> **ASSIGNMENT**
Every line of the records below from the line with "# Bow arm with bracer" up to and including the line with "(-.12, -.03, 1.19, .03, .02)], SKIN, UP)" must be reproduced exactly, and no line outside that range.

> **PROVIDED RECORDS**
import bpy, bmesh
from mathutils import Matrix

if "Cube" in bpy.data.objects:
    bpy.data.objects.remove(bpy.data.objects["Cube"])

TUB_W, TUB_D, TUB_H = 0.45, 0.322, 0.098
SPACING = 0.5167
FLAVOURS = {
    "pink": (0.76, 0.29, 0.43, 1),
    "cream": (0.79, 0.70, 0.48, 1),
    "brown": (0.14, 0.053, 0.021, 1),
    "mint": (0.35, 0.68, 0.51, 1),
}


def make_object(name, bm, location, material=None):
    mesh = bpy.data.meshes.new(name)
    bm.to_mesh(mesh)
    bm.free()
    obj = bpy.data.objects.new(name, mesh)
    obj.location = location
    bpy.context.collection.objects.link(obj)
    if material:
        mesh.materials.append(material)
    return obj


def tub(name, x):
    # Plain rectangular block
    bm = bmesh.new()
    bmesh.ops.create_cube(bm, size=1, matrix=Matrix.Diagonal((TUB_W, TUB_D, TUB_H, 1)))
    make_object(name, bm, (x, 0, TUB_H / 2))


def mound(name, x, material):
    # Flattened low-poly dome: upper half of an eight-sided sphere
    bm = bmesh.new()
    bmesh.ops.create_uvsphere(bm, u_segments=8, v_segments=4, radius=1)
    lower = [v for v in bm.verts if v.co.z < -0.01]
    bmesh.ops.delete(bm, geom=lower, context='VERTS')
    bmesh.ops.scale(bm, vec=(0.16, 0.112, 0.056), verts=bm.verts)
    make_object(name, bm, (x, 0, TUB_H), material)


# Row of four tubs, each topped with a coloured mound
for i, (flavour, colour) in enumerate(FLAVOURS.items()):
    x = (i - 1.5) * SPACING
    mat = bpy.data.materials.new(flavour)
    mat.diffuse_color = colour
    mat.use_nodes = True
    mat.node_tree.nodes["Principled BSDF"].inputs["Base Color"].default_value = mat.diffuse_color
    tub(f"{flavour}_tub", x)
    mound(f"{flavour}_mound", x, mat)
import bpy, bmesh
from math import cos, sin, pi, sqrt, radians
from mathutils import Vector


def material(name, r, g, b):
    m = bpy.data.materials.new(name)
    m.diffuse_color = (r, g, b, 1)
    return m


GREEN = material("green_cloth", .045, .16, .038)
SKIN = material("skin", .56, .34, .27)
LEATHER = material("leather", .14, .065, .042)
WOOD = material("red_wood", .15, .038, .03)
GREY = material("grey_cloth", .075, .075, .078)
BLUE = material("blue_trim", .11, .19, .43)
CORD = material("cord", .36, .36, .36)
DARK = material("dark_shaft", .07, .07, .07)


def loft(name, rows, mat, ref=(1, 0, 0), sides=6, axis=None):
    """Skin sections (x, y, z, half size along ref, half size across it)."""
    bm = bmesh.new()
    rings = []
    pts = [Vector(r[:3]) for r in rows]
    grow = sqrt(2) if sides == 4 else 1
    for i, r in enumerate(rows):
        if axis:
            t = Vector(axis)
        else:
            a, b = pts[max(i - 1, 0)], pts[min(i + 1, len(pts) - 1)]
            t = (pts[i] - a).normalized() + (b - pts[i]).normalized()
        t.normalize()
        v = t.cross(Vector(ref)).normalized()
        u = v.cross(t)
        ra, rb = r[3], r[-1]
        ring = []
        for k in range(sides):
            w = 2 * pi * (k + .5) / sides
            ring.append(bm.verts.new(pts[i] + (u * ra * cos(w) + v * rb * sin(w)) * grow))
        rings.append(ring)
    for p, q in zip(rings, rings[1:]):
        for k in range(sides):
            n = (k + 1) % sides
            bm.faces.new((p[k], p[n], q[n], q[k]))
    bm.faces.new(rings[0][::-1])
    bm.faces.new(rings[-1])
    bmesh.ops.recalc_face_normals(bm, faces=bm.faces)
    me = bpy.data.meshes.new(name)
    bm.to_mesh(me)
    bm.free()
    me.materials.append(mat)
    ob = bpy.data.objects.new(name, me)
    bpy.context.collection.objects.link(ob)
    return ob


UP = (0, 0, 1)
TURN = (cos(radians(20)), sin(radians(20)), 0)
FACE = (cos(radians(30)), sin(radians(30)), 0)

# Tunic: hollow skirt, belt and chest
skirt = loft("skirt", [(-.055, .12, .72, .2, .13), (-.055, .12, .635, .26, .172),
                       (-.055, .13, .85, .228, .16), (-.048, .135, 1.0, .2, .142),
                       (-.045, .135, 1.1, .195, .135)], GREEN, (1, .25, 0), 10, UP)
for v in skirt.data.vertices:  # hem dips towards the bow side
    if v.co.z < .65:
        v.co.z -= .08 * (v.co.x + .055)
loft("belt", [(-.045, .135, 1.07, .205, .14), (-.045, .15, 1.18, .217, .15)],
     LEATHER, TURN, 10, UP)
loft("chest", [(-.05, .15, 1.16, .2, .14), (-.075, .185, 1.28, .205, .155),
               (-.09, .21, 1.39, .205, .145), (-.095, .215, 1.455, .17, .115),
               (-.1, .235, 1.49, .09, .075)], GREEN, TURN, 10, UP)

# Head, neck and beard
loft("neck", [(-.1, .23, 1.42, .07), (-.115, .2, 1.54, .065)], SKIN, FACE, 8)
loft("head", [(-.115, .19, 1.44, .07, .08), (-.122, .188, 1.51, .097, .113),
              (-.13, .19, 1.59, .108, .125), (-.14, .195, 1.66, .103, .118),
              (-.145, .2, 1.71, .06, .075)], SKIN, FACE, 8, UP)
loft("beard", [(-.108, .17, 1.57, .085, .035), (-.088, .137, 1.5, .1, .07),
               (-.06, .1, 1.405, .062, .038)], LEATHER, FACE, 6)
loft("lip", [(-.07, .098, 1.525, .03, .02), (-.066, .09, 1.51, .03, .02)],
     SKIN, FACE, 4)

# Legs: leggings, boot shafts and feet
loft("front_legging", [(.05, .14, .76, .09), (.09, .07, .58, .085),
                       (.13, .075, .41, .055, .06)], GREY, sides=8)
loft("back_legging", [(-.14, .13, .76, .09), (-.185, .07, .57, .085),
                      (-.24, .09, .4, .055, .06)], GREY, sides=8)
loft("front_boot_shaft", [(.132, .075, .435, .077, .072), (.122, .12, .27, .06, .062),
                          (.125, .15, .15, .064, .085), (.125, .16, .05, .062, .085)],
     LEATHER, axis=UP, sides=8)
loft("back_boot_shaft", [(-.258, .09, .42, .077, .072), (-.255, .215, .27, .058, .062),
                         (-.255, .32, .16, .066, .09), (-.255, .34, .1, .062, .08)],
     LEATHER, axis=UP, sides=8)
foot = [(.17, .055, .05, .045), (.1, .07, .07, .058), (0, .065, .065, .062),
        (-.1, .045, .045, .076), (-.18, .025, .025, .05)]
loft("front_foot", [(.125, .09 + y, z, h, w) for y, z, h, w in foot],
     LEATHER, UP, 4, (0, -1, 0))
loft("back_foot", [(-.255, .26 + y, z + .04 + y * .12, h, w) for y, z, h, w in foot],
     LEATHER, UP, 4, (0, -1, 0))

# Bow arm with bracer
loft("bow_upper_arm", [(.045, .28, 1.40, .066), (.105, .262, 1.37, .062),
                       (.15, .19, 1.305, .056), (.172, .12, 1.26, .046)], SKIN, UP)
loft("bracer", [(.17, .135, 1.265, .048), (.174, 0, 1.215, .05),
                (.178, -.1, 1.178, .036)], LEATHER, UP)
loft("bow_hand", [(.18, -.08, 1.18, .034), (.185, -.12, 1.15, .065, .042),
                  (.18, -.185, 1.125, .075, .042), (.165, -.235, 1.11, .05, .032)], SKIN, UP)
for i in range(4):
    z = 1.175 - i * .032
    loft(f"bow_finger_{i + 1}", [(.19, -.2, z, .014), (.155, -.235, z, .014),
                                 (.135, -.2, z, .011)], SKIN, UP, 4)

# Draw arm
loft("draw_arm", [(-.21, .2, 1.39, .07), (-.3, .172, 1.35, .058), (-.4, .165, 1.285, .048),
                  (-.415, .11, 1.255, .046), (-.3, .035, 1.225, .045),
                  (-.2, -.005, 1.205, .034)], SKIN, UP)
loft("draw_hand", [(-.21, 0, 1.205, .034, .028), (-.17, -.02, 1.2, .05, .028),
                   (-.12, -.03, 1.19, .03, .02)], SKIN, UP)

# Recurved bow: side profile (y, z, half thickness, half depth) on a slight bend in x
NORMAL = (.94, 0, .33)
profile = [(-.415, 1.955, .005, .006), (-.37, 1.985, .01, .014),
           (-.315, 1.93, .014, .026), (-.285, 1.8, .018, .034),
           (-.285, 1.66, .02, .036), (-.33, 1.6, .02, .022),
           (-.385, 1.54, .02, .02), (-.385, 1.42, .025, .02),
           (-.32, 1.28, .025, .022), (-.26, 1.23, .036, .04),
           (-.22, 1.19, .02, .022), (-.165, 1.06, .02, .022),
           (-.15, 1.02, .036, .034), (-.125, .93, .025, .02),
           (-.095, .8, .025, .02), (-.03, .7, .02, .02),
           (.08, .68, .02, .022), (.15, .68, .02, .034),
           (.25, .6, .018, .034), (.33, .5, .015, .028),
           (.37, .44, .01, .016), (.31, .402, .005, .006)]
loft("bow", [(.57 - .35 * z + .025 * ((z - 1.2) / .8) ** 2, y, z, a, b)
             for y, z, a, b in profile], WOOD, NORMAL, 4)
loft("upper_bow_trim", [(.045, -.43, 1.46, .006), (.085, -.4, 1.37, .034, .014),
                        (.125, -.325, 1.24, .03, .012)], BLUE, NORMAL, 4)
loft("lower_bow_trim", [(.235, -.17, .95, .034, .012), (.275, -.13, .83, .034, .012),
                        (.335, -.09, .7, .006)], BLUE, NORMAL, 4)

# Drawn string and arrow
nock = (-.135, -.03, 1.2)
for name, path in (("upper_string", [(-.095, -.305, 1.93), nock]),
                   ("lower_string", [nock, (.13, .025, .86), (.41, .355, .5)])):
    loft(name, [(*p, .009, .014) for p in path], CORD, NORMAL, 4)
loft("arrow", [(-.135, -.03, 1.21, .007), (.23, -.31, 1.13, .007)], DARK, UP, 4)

> **ANSWER SECTION**
# Bow arm with bracer
loft("bow_upper_arm", [(.045, .28, 1.40, .066), (.105, .262, 1.37, .062),
                       (.15, .19, 1.305, .056), (.172, .12, 1.26, .046)], SKIN, UP)
loft("bracer", [(.17, .135, 1.265, .048), (.174, 0, 1.215, .05),
                (.178, -.1, 1.178, .036)], LEATHER, UP)
loft("bow_hand", [(.18, -.08, 1.18, .034), (.185, -.12, 1.15, .065, .042),
                  (.18, -.185, 1.125, .075, .042), (.165, -.235, 1.11, .05, .032)], SKIN, UP)
for i in range(4):
    z = 1.175 - i * .032
    loft(f"bow_finger_{i + 1}", [(.19, -.2, z, .014), (.155, -.235, z, .014),
                                 (.135, -.2, z, .011)], SKIN, UP, 4)

# Draw arm
loft("draw_arm", [(-.21, .2, 1.39, .07), (-.3, .172, 1.35, .058), (-.4, .165, 1.285, .048),
                  (-.415, .11, 1.255, .046), (-.3, .035, 1.225, .045),
                  (-.2, -.005, 1.205, .034)], SKIN, UP)
loft("draw_hand", [(-.21, 0, 1.205, .034, .028), (-.17, -.02, 1.2, .05, .028),
                   (-.12, -.03, 1.19, .03, .02)], SKIN, UP)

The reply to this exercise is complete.